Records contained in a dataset
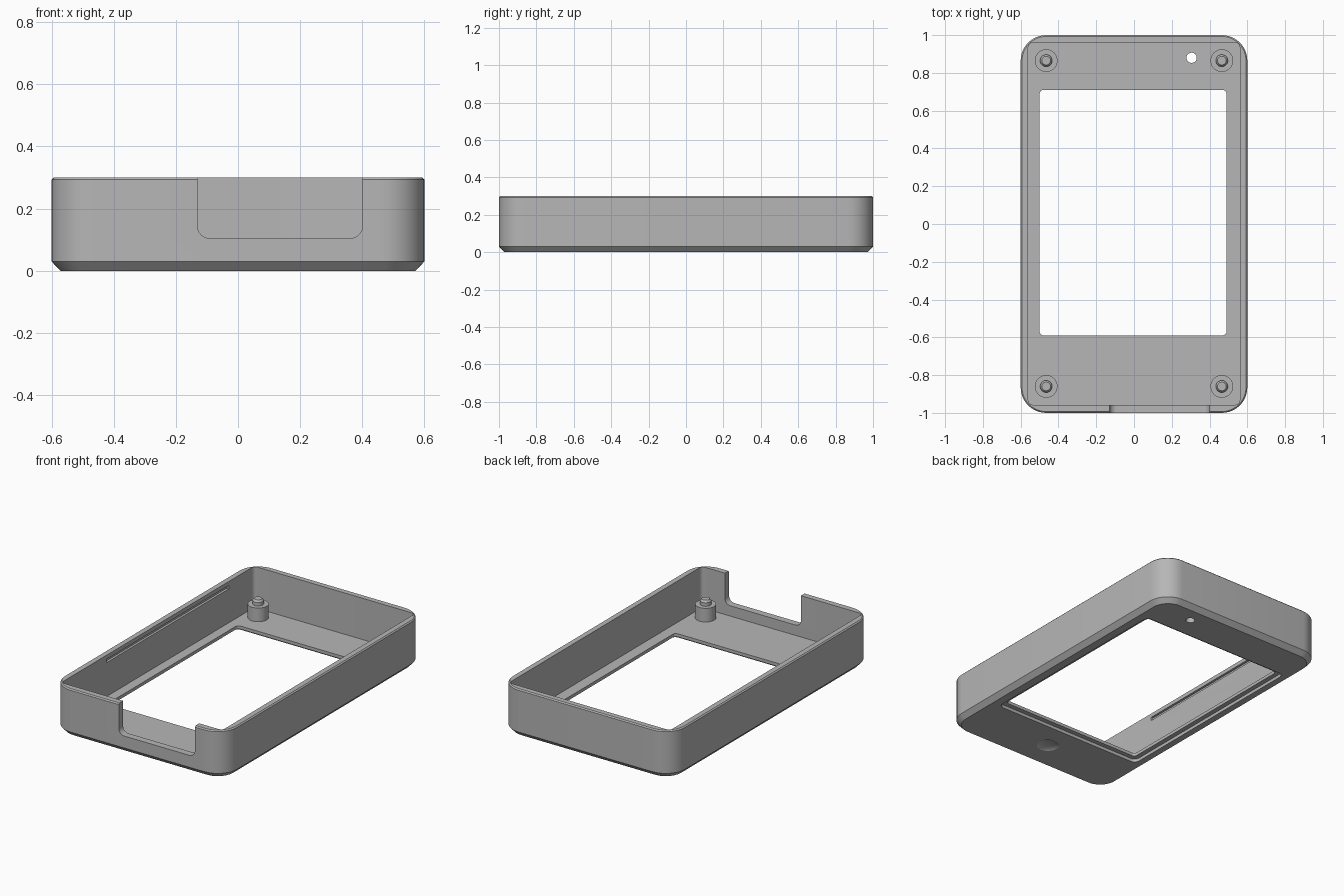
import bpy, bmesh, math

cube = bpy.data.objects.get("Cube")
if cube:
    bpy.data.objects.remove(cube, do_unlink=True)

grey = bpy.data.materials.new("plain grey")
grey.use_nodes = True
COLOUR = (0.47, 0.47, 0.47, 1)
grey.diffuse_color = COLOUR
grey.node_tree.nodes["Principled BSDF"].inputs["Base Color"].default_value = COLOUR


def rounded(x0, x1, y0, y1, r, n=10):
    """Counter-clockwise outline of a rectangle with round corners."""
    centres = [(x1 - r, y1 - r), (x0 + r, y1 - r), (x0 + r, y0 + r), (x1 - r, y0 + r)]
    pts = []
    for q, (cx, cy) in enumerate(centres):
        for i in range(n + 1):
            a = math.pi / 2 * (q + i / n)
            pts.append((cx + r * math.cos(a), cy + r * math.sin(a)))
    return pts


def circle(x, y, r, n=40):
    return [(x + r * math.cos(math.tau * i / n), y + r * math.sin(math.tau * i / n))
            for i in range(n)]


def loft(name, layers):
    """Solid through (outline, height) layers, capped at both ends."""
    bm = bmesh.new()
    rings = [[bm.verts.new((x, y, z)) for x, y in pts] for pts, z in layers]
    for a, b in zip(rings, rings[1:]):
        for i in range(len(a)):
            j = (i + 1) % len(a)
            bm.faces.new((a[i], a[j], b[j], b[i]))
    bm.faces.new(rings[0][::-1])
    bm.faces.new(rings[-1])
    bmesh.ops.recalc_face_normals(bm, faces=bm.faces)
    mesh = bpy.data.meshes.new(name)
    bm.to_mesh(mesh)
    bm.free()
    mesh.materials.append(grey)
    obj = bpy.data.objects.new(name, mesh)
    bpy.context.collection.objects.link(obj)
    return obj


def activate(obj):
    bpy.ops.object.select_all(action="DESELECT")
    obj.select_set(True)
    bpy.context.view_layer.objects.active = obj


def cut(target, cutter):
    cutter.hide_render = True
    mod = target.modifiers.new("cut", "BOOLEAN")
    mod.operation, mod.solver, mod.object = "DIFFERENCE", "EXACT", cutter
    activate(target)
    bpy.ops.object.modifier_apply(modifier=mod.name)
    bpy.data.objects.remove(cutter, do_unlink=True)


def smooth(obj):
    activate(obj)
    bpy.ops.object.shade_smooth_by_angle(angle=math.radians(30))


# Outer shell with a chamfered base and a fine top bevel
def outer(inset):
    return rounded(-0.6 + inset, 0.6 - inset, -1 + inset, 1 - inset, 0.135 - inset)


FLOOR = 0.04
case = loft("case_shell", [(outer(0.028), 0), (outer(0), 0.03),
                           (outer(0), 0.293), (outer(0.007), 0.3)])

# Open cavity
cavity = rounded(-0.56, 0.56, -0.957, 0.96, 0.025)
cut(case, loft("cavity_cutter", [(cavity, FLOOR), (cavity, 0.4)]))

# Screen window with a shallow stepped recess underneath
window = rounded(-0.5, 0.49, -0.59, 0.71, 0.022)
recess = rounded(-0.53, 0.52, -0.62, 0.74, 0.035)
cut(case, loft("window_cutter", [(window, -0.1), (window, 0.1)]))
cut(case, loft("recess_cutter", [(recess, -0.1), (recess, 0.02)]))

# Connector notch in the front wall, open at the top
notch = loft("notch_cutter", [(rounded(-0.13, 0.4, 0.105, 0.5, 0.038), 0.9),
                              (rounded(-0.13, 0.4, 0.105, 0.5, 0.038), 1.1)])
notch.rotation_euler.x = math.radians(90)
bpy.context.view_layer.update()
cut(case, notch)

# Small round indicator hole
hole = circle(0.305, 0.88, 0.027)
cut(case, loft("indicator_cutter", [(hole, -0.1), (hole, 0.1)]))

# Long snap groove inside one side wall
groove = rounded(-0.575, -0.5, -0.51, 0.71, 0.004, 2)
cut(case, loft("groove_cutter", [(groove, 0.253), (groove, 0.275)]))

# Shallow finger dish under the front end
dish = [(circle(0, -0.79, r), z) for r, z in
        [(0.075, -0.006), (0.062, 0.002), (0.045, 0.008), (0.022, 0.012)]]
cut(case, loft("dish_cutter", dish))
smooth(case)

# Four mounting posts with stepped, tapered pins
for end, y in (("back", 0.865), ("front", -0.86)):
    for side, x in (("left", 0.465), ("right", -0.465)):
        profile = [(0.06, 0.03), (0.06, 0.126), (0.032, 0.126),
                   (0.032, 0.148), (0.023, 0.16)]
        smooth(loft(f"{end}_{side}_post", [(circle(x, y, r), z) for r, z in profile]))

-- What the task requires --
All lines above that include the word "loft" must be copied into the answer.

-- Exercise result --
def loft(name, layers):
case = loft("case_shell", [(outer(0.028), 0), (outer(0), 0.03),
cut(case, loft("cavity_cutter", [(cavity, FLOOR), (cavity, 0.4)]))
cut(case, loft("window_cutter", [(window, -0.1), (window, 0.1)]))
cut(case, loft("recess_cutter", [(recess, -0.1), (recess, 0.02)]))
notch = loft("notch_cutter", [(rounded(-0.13, 0.4, 0.105, 0.5, 0.038), 0.9),
cut(case, loft("indicator_cutter", [(hole, -0.1), (hole, 0.1)]))
cut(case, loft("groove_cutter", [(groove, 0.253), (groove, 0.275)]))
cut(case, loft("dish_cutter", dish))
        smooth(loft(f"{end}_{side}_post", [(circle(x, y, r), z) for r, z in profile]))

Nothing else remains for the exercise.